Gaddafi’s killing “sends a message for the presidents and the entourage around them -- what fate awaits us even if we are prevailing now?” said Ibrahim Seif, resident scholar at the Carnegie Middle East Center in Beirut.
For months Gaddafi had the option of seeking safe haven in sympathetic African countries, Seif said, but chose to stand his ground against a rebel force which, backed by NATO jets, gradually turned the tide against his forces and eventually defeated and killed him.
Neither Assad nor Saleh yet faces the prospect of foreign military intervention, but the longer their standoffs with protesters continue, the smaller the prospect of any deal to end the unrest.
“Some people are now saying that Zine al-Abidine and Mubarak were wise men for leaving in that way,” Seif said.
Even if the Yemeni and Syria leaders were determined to stay in power, their close supporters might have second thoughts, he added. “When they see total collapse they have to think twice about what they are doing.”
Successive gains by Libyan rebels, from the capture of the capital Tripoli in August to Gaddafi’s killing on Thursday, have been closely monitored elsewhere by protesters and presidents alike.
“Dictators share the same habits and traits -- every time one of their own falls, the others take notice,” said Yemeni political analyst Abdulghani al-Iryani. “This will have a big political impact on President Saleh”.
But the veteran Yemeni leader is unlikely to be pushed into a dramatic change of strategy.
“Saleh is now calibrating his response. It will be a game of combining military pressure with calls for negotiations,” Iryani said. “If things seem to be going his way he will increase military pressure, but if they seem to worsen for him he will open more to reconciliation”.
Hafedh al-Buqari, an analyst and president of the Yemen Polling Center, said Gaddafi’s death would frighten Saleh but might drive him to be “more stubborn against international pressure” to stand aside.
“Saleh is looking for the fourth option -- the Yemeni option without fleeing or dying. He thinks he can cling to power,” he said.
In some Arab countries, where rulers face calls for reform rather than regime change, the bloody end to Gaddafi’s 42-year hold on power could still encourage attempts at compromise.
“In Jordan, Morocco and Bahrain, they still have room to manoeuvre... and I think what happened to Gaddafi will accelerate the process of them engaging with their community,” Seif said.
But in Syria, as in Yemen, the news of Gaddafi’s death could simply entrench both sides in confrontation, as leaders do all in their powers to avoid sharing his fate.
“It may give courage (to protesters) but it may also give the regime extra impetus to resist any opposition,” said Nikolaos Van Dam, a Dutch scholar and former diplomat.

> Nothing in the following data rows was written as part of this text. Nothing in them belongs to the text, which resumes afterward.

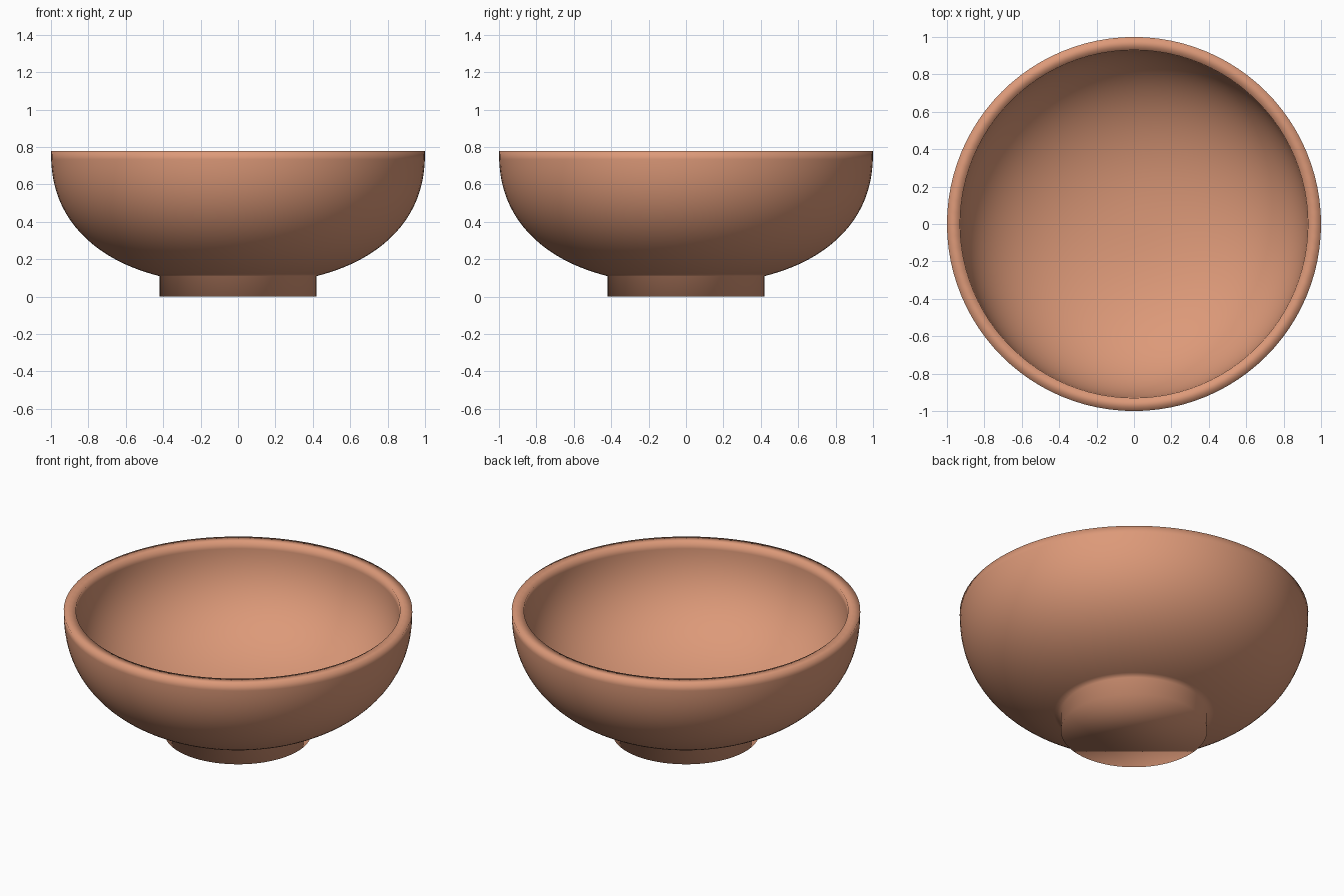
import bpy, bmesh, math

if "Cube" in bpy.data.objects:
    bpy.data.objects.remove(bpy.data.objects["Cube"])

SEGMENTS = 96
RIM_Z = 0.78


def wall(radius, depth, power, r_start, steps):
    """Rounded bowl wall from r_start out to the rim."""
    a0 = math.acos((r_start / radius) ** (power / 2))
    pts = []
    for i in range(steps + 1):
        a = a0 * (1 - i / steps)
        pts.append((radius * math.cos(a) ** (2 / power),
                    RIM_Z - depth * math.sin(a) ** (2 / power)))
    return pts


# Profile: foot, outer wall, flat rim, inner wall down to the centre
outer = wall(1.0, 0.714, 2.3, 0.42, 28)
inner = wall(0.93, 0.64, 2.25, 0.0, 32)[::-1]
profile = [(0.42, 0.0)] + outer + inner

# Bowl: spin the profile round the z axis
bm = bmesh.new()
verts = [bm.verts.new((r, 0, z)) for r, z in profile]
edges = [bm.edges.new(pair) for pair in zip(verts, verts[1:])]
bmesh.ops.spin(bm, geom=verts + edges, cent=(0, 0, 0), axis=(0, 0, 1),
               angle=math.tau, steps=SEGMENTS, use_duplicate=False)
bmesh.ops.remove_doubles(bm, verts=bm.verts[:], dist=0.0001)

# Flat underside of the foot
bmesh.ops.holes_fill(bm, edges=[e for e in bm.edges if e.is_boundary], sides=0)
bmesh.ops.recalc_face_normals(bm, faces=bm.faces[:])
for face in bm.faces:
    face.smooth = True

mesh = bpy.data.meshes.new("bowl")
bm.to_mesh(mesh)
bm.free()
bowl = bpy.data.objects.new("bowl", mesh)
bpy.context.collection.objects.link(bowl)

# Terracotta clay
clay = bpy.data.materials.new("clay")
clay.diffuse_color = (0.72, 0.32, 0.19, 1)
clay.use_nodes = True
clay.node_tree.nodes["Principled BSDF"].inputs["Base Color"].default_value = clay.diffuse_color
mesh.materials.append(clay)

Pointing to the huge military advantage Assad’s forces have over his opponents, despite the reported desertions of thousands of Sunni Muslim army conscripts, Van Dam said the impact of Gaddafi’s death would be limited.
“The motivation may be stronger, but it doesn’t mean success,” he said.
Syrian television described the killing as an assassination and stressed the civilian deaths and bomb damage it said NATO had caused -- a repeated theme of state media seeking to show what Western powers might inflict on Syria.
“Most people in the West have thought only about toppling Gaddafi but they haven’t thought about what happens afterwards,” Van Dam said. “That is the point of the Syrian regime -- is it going to be better when the regime falls?”
Additional reporting by Erika Solomon in Dubai; Editing by Myra MacDonald